Before I can ask anything more about the bats or the K-Y Jelly, Dr. Rapley is drawing me into another cramped room. This one looks like a hoarder’s grow-op, humid as a Mississippi summer and packed with aquaria. “We are a little hemmed-in,” says Andrew Lentini, the zoo’s amphibians and reptiles man. He’s spent the day watching over endangered turtles recovered from a disreputable Toronto pet store and a Massassauga rattlesnake that’s kept under lock and key. But his focus right now is the Puerto Rican crested toad. A threatened species, the crested toads resisted captive breeding for years until zoo staff began experimenting with piped-in sounds. They started by playing recordings of chirping males and then gradually cranked up the humidity while adding the sound of a rainstorm to simulate Puerto Rico’s rain-soaked breeding season. The result was an irresistible auditory aphrodisiac. The zoo has been shipping thousands of tadpoles south ever since.
I linger to think about this Barry White for amphibians for a second, but Dr. Rapley wants me to see all the little zoological innovations lurking in every corner of the Scarborough facility. Zooming from exhibit to exhibit by electric golf cart, he calls on keepers to explain their hidden ingenuity, such as the Toronto Zoo Diet, specialized food-and-vitamin blends that nutrition staff have become so adept at formulating that they are sold around the world; like the research on why stressed-out bison don’t breed; like best practices for freezing camel semen; like the skill of recognizing a good, firm ferret testicle.
“You have to time it right,” says mammal curator Maria Franke. “If the male ferret is shooting blanks, you’ll lose any chance of breeding for a whole year.”

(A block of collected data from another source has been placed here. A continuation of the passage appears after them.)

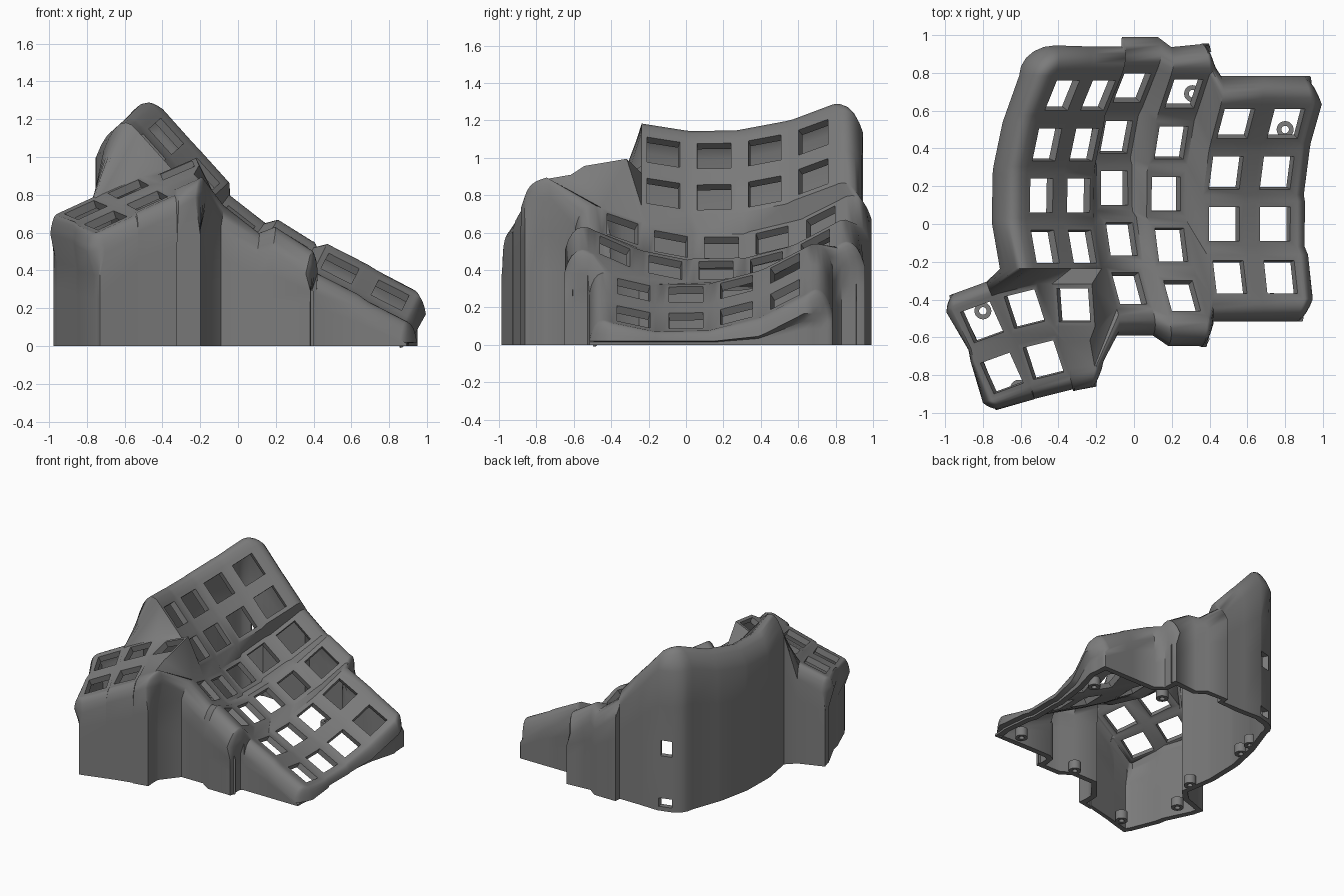
import bpy, bmesh, math
from mathutils import Vector

cube = bpy.data.objects.get("Cube")
if cube:
    bpy.data.objects.remove(cube)

grey = bpy.data.materials.new("matte_grey")
grey.use_nodes = True
grey.diffuse_color = (0.2, 0.2, 0.2, 1)
grey.node_tree.nodes["Principled BSDF"].inputs["Base Color"].default_value = (0.2, 0.2, 0.2, 1)

TL, TR, BR, BL = range(4)
SIGNS = [(-1, 1), (1, 1), (1, -1), (-1, -1)]
HALF, HOLE = 0.12, 0.09
bm = bmesh.new()


class Key:
    """Square plate with a switch opening, placed in a tilted frame."""

    def __init__(self, pos, tx, ty, out_x, out_y, half=HALF, hole=HOLE):
        self.tx = tx.normalized()
        self.ty = (ty - self.tx * ty.dot(self.tx)).normalized()
        self.out_x, self.out_y = out_x, out_y
        pos = Vector(pos)
        self.v = self.square(pos, half)
        if hole:
            inner = self.square(pos, hole)
            for i in range(4):
                j = (i + 1) % 4
                bm.faces.new((self.v[i], self.v[j], inner[j], inner[i]))
        else:
            bm.faces.new(self.v)

    def square(self, pos, half):
        return [bm.verts.new(pos + (self.tx * sx + self.ty * sy) * half) for sx, sy in SIGNS]


def curved_column(tilt, points):
    """Column of keys following a curve, back to front, rolled by a fixed tilt."""
    pts = [Vector(p) for p in points]
    steps = [a - b for a, b in zip(pts, pts[1:])]
    slopes = [steps[0] * 1.5 - steps[1] * 0.5]
    slopes += [a + b for a, b in zip(steps, steps[1:])]
    slopes.append(steps[-1] * 1.5 - steps[-2] * 0.5)
    a = math.radians(tilt)
    tx = Vector((math.cos(a), 0, -math.sin(a)))
    return [Key(p, tx, s, Vector((1, 0, 0)), Vector((0, 1, 0))) for p, s in zip(pts, slopes)]


def thumb_key(pos, yaw, half=0.115, hole=HOLE):
    a = math.radians(yaw)
    out_x = Vector((math.cos(a), math.sin(a), 0))
    out_y = Vector((-math.sin(a), math.cos(a), 0))
    up = Vector((0, 0, 1))
    return Key(pos, out_x + up * 0.43, out_y + up * 0.2, out_x, out_y, half, hole)


def web(columns):
    """Fill the gaps between neighbouring keys."""
    for col in columns:
        for a, b in zip(col, col[1:]):
            bm.faces.new((a.v[BL], a.v[BR], b.v[TR], b.v[TL]))
    for left, right in zip(columns, columns[1:]):
        rows = min(len(left), len(right))
        for r in range(rows):
            a, b = left[r], right[r]
            bm.faces.new((a.v[TR], a.v[BR], b.v[BL], b.v[TL]))
            if r + 1 < rows:
                c, d = left[r + 1], right[r + 1]
                bm.faces.new((a.v[BR], c.v[TR], d.v[TL], b.v[BL]))


# Finger key columns
A = curved_column(48, [(-.38, .68, 1.11), (-.46, .42, 1.04), (-.49, .15, 1.01), (-.47, -.12, 1.03)])
B = curved_column(48, [(-.19, .68, .90), (-.263, .42, .82), (-.293, .15, .79), (-.273, -.12, .81)])
C = curved_column(38, [(-.01, .72, .65), (-.093, .46, .56), (-.104, .19, .52), (-.065, -.08, .54), (-.025, -.34, .62)])
D = curved_column(32, [(.265, .69, .53), (.198, .43, .43), (.17, .16, .40), (.198, -.11, .415), (.255, -.38, .50)])
E = curved_column(27, [(.54, .53, .41), (.488, .27, .31), (.478, 0, .27), (.508, -.28, .295)])
F = curved_column(27, [(.805, .53, .27), (.757, .27, .17), (.747, 0, .13), (.777, -.28, .15)])
web([A, B, C, D, E, F])

# Thumb cluster, with one blank plate at its inner corner
T1, T2, T3 = thumb_key((-.805, -.52, .72), 20), thumb_key((-.58, -.45, .83), 14), thumb_key((-.32, -.43, .93), 0)
T4, T5 = thumb_key((-.70, -.79, .665), 20), thumb_key((-.48, -.72, .77), 14)
T6 = thumb_key((-.285, -.69, .87), 6, 0.07, 0)
web([[T1, T4], [T2, T5], [T3, T6]])

# Panels joining the thumb cluster to the finger columns
a, b, c, c_up, d_up, d, e = A[3], B[3], C[4], C[3], D[3], D[4], E[3]
for panel in [
    ((T1, TR), (T2, TL), (a, BL)), ((T2, TL), (T2, TR), (a, BL)),
    ((a, BL), (T2, TR), (a, BR)), ((a, BR), (T2, TR), (T3, TL), (b, BL)),
    ((b, BL), (T3, TL), (T3, TR), (b, BR)), ((b, BR), (T3, TR), (c, TL)),
    ((b, BR), (c, TL), (c_up, BL)), ((T3, TR), (T3, BR), (c, BL), (c, TL)),
    ((T3, BR), (T6, TR), (c, BL)), ((T6, TR), (T6, BR), (c, BL)),
    ((d_up, BR), (d, TR), (e, BL)), ((d, TR), (d, BR), (e, BL)),
]:
    bm.faces.new([k.v[i] for k, i in panel])

# Rim path around all plates: key, corner, outward reach along each axis
rim = []


def side(keys, corners, dx, dy):
    for k in keys:
        rim.extend((k, i, dx, dy) for i in corners)


def corner(k, i, start, end):
    """Quarter turn from one reach to another, both ends included."""
    for s in range(6):
        t = s / 5 * math.pi / 2
        rim.append((k, i, start[0] * math.cos(t) + end[0] * math.sin(t),
                    start[1] * math.cos(t) + end[1] * math.sin(t)))


side(A[:0:-1], (BL, TL), -.18, 0)
side(A[:1], (BL,), -.18, 0)
port_at = len(rim)
corner(A[0], TL, (-.19, 0), (0, .16))
side(A[:1], (TR,), 0, .155)
side(B[:1], (TL, TR), 0, .155)
side(C[:1], (TL, TR), 0, .17)
side(D[:1], (TL,), 0, .145)
corner(D[0], TR, (-.05, .16), (.03, .04))
side(E[:1], (TL, TR), 0, .15)
side(F[:1], (TL,), 0, .15)
corner(F[0], TR, (-.05, .15), (.055, 0))
side(F[:1], (BR,), .05, 0)
side(F[1:3], (TR, BR), .05, 0)
side(F[3:], (TR,), .05, 0)
corner(F[3], BR, (.05, 0), (-.04, -.12))
side([F[3]], (BL,), 0, -.12)
side([e], (BR, BL), 0, -.12)
corner(d, BR, (.035, -.04), (-.04, -.16))
side([d], (BL,), 0, -.16)
side([c], (BR, BL), 0, -.14)
corner(T6, BR, (.05, .02), (-.03, -.11))
side([T6], (BL,), .01, -.12)
side([T5], (BR, BL), 0, -.075)
side([T4], (BR,), 0, -.075)
corner(T4, BL, (.03, -.06), (-.05, 0))
side([T4], (TL,), -.02, 0)
side([T1], (BL,), -.02, 0)
corner(T1, TL, (-.045, 0), (.03, .08))
side([T1], (TR,), 0, .08)

# Rounded shoulder, then a wall down to the floor
LEVELS = (.75, .5, .39, .09, .03, 0)
STEPS = 6
strips = []
for k, i, dx, dy in rim:
    p = k.v[i].co
    reach = k.out_x * dx + k.out_y * dy
    ctrl = p + (k.tx * dx + k.ty * dy) * 0.8
    ctrl.z += 0.02
    end = p + reach
    end.z = max(p.z - 0.1, 0.02)
    strip = [k.v[i]]
    for s in range(1, STEPS + 1):
        t = s / STEPS
        strip.append(bm.verts.new(p * (1 - t) ** 2 + ctrl * 2 * t * (1 - t) + end * t * t))
    # Narrow side lips tuck back in under the rim
    tuck = min(1, (dx / 0.12) ** 2)
    for level in LEVELS:
        q = p + k.out_x * dx * tuck + k.out_y * dy
        q.z = end.z * level
        strip.append(bm.verts.new(q))
    strips.append(strip)

for n, left in enumerate(strips):
    right = strips[(n + 1) % len(strips)]
    for s in range(len(left) - 1):
        # Leave the reset and cable ports open in the rear corner
        if s == STEPS + 2 and n == port_at + 3:
            continue
        if s == STEPS + 4 and n in (port_at + 3, port_at + 4):
            continue
        ring = [left[s], right[s], right[s + 1], left[s + 1]]
        bm.faces.new(list(dict.fromkeys(ring)))

bmesh.ops.recalc_face_normals(bm, faces=bm.faces)
bm.normal_update()
bm.faces.ensure_lookup_table()
if bm.faces[0].normal.z < 0:
    bmesh.ops.reverse_faces(bm, faces=bm.faces)


def add_object(name, mesh):
    obj = bpy.data.objects.new(name, mesh)
    bpy.context.collection.objects.link(obj)
    bpy.ops.object.select_all(action="DESELECT")
    obj.select_set(True)
    bpy.context.view_layer.objects.active = obj
    return obj


# Hollow keyboard case
case_mesh = bpy.data.meshes.new("keyboard_case")
bm.to_mesh(case_mesh)
bm.free()
case_mesh.materials.append(grey)
case = add_object("keyboard_case", case_mesh)
shell = case.modifiers.new("shell", "SOLIDIFY")
shell.thickness = 0.045
shell.offset = -1
bpy.ops.object.modifier_apply(modifier=shell.name)
bpy.ops.object.shade_smooth_by_angle(angle=math.radians(42))

# Screw posts inside the floor edge
post_bm = bmesh.new()
SIDES = 20
rings = [[post_bm.verts.new((r * math.cos(s * math.tau / SIDES), r * math.sin(s * math.tau / SIDES), z))
          for s in range(SIDES)] for r, z in ((.02, 0), (.045, 0), (.045, .07), (.02, .07))]
for n in range(4):
    inner, outer = rings[n], rings[(n + 1) % 4]
    for s in range(SIDES):
        t = (s + 1) % SIDES
        post_bm.faces.new((inner[s], inner[t], outer[t], outer[s]))
bmesh.ops.recalc_face_normals(post_bm, faces=post_bm.faces)
post_mesh = bpy.data.meshes.new("screw_post")
post_bm.to_mesh(post_mesh)
post_bm.free()
post_mesh.materials.append(grey)
for x, y in [(.73, -.41), (.80, .50), (.31, .69), (.12, -.53), (-.61, -.87),
             (-.80, -.46), (-.66, -.15), (-.62, .58), (-.65, .44)]:
    post = add_object("screw_post", post_mesh)
    post.location = (x, y, 0)
bpy.ops.object.shade_smooth_by_angle(angle=math.radians(35))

If this is a tour revealing the zoo’s higher purpose, Dr. Rapley is its chief proselytizer. Within an hour, the golf cart is nearly out of juice and he pulls me into a boardroom with Mr. Tracogna, the CEO. I begin asking about the zoo’s uncertain fate and his enthusiasm begins to wane.
“You know, I’ve been around zoos for 31 years, under different directors and politicians,” Mr. Rapley says. “There are always ups and downs. As long as we remain dedicated to the animals, we’ll be fine.”
And if they’re not?
“My whole life is here,” he says. “People in society forget about nature and the environment. They get so wrapped up in social media, television, that they take our environment for granted. My job, our job, is to remind people we share the same earth, they same water, the same air. And we’ll keep at it.”